New York might be the safest large city in the United States, but it’s far from the easiest place to report a minor crime. In many cities and smaller towns around the country, police departments have moved toward permitting some crimes to be reported online.
These include Los Angeles, Chicago, Dallas, San Diego and Denver. El Paso, San Antonio and Fresno also offer online crime reporting, as does Fort Collins, Colorado Springs, and Lincoln, Neb. Smaller municipalities like Pittsfield, Mass.; Jacksonville, N.C.; Auburn, Wash.; and Westport, Conn. also permit it, as does Baltimore County in Maryland.
Many of those police agencies use online systems developed by the firm CopLogic, which was acquired in 2014 by the news and legal database company LexisNexis. At the time of that deal, the owners reported that CopLogic’s approach was “actively deployed in 450 law enforcement agencies across North America, including six of the 10 largest U.S. cities, 60 of the 100 largest U.S. cities and nine of the 10 largest metropolitan areas in Canada.”
A 2014 survey by the Police Executive Research Forum found that 82 percent of agencies that responded were planning to increase their use of online crime reporting in the next two to five years. No other technology garnered as much interest.
There are two reasons why departments incorporate online crime reporting. One is to focus police resources like 9-1-1 on more serious crimes. Another is to make it easier for people to report minor crimes. When St. Paul, Minn., adopted the system in 2015, local police spokesman Steve Linders told the Pioneer Press: “It takes some pressure off the officers who are working on the street, and it allows people to file the reports on their time.”

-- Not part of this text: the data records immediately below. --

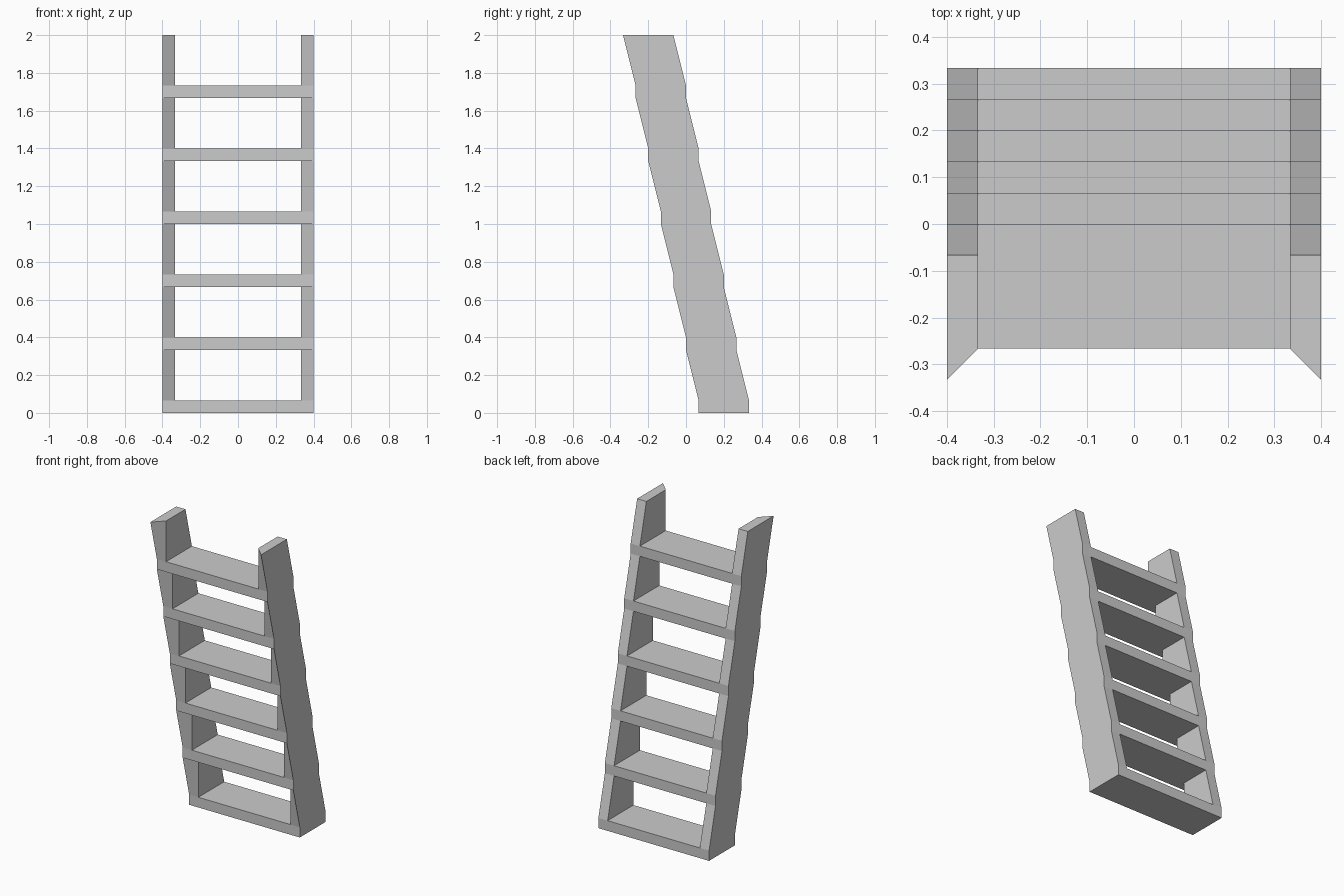
import bpy, bmesh

if "Cube" in bpy.data.objects:
    bpy.data.objects.remove(bpy.data.objects["Cube"])

T = 1 / 15            # board thickness, also the lean per step
STEP = 1 / 3          # rung spacing
DEPTH = 4 * T
COUNT = 6
HALF = 0.4


def make_object(name, bm):
    bmesh.ops.recalc_face_normals(bm, faces=bm.faces)
    mesh = bpy.data.meshes.new(name)
    bm.to_mesh(mesh)
    bm.free()
    obj = bpy.data.objects.new(name, mesh)
    bpy.context.collection.objects.link(obj)
    return obj


def block(name, lower, upper):
    """Solid between two four-cornered sections."""
    bm = bmesh.new()
    a = [bm.verts.new(p) for p in lower]
    b = [bm.verts.new(p) for p in upper]
    bm.faces.new(a)
    bm.faces.new(b)
    for i in range(4):
        j = (i + 1) % 4
        bm.faces.new((a[i], a[j], b[j], b[i]))
    return make_object(name, bm)


def section(x0, x1, front0, front1, back, z):
    return [(x0, front0, z), (x1, front1, z), (x1, back, z), (x0, back, z)]


for i in range(COUNT):
    front = T - i * T
    back = front + DEPTH
    z0 = i * STEP
    z1 = z0 + T
    z2 = z0 + STEP

    # full-width tread
    block(f"rung_{i + 1}",
          section(-HALF, HALF, front, front, back, z0),
          section(-HALF, HALF, front, front, back, z1))

    # leaning rail pieces: outer front edge leans, inner front edge is upright
    for side, s in (("left", -1), ("right", 1)):
        block(f"{side}_rail_{i + 1}",
              section(s * HALF, s * (HALF - T), front, front, back, z1),
              section(s * HALF, s * (HALF - T), front - T, front, back - T, z2))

According to the U.S. Bureau of Justice Statistics, in 2015 an estimated 35 percent of property crimes like burglary and motor-vehicle thefts were not reported to the police nationwide. BJS derives that estimate by surveying U.S. residents about victimization and comparing the results to official crime data reported to the FBI.
The NYPD website does offer an online “submit a tip” tool operated by the CrimeStoppers program. Since 1983, that program—which also operates a phone tip-line—claims a role in bringing people to justice in nearly 1,500 murders or attempted murders and more than 1,900 robberies. But Crimestoppers is chiefly a method for providing information on serious crimes in return for cash rewards and is funded by the Police Foundation, not the department itself.
Compare that with the San Antonio Police Department, which allows victims of some thefts to list their contact info, information about the time and place of the incident and a list of the property taken and its estimated value. Chicago’s online crime-reporting system takes reports of graffiti, trespass, identity theft, harassment and simple assault, as well as larceny.
Not every police department that accepts online reports offers the same scope. Pittsfield lets you report animal-related complaints, which many other departments do not take, and Dallas accepts reports of arson and attempted arson, which does not appear to be common.
Online crime reporting has had its share of problems. Vancouver restarted its system last fall after a hiatus of several years because the earlier system had trouble tracking multiple reports of the same crime. A 2015 investigation by a FOX affiliate in Denver found that fewer than 1 percent of crimes reported online were actually solved, although it was unclear how that figure compared with the resolution rate for crimes reported via more traditional means.
There is also the possibility of fraudulent reports, something that many police departments try to deter with prominent warning language. Chicago’s online crime-reporting tool, for instance, reminds visitors: that filing a false crime report “is a Class 4 Felony which can result in fines and/or imprisonment.”
With Jarrett Murphy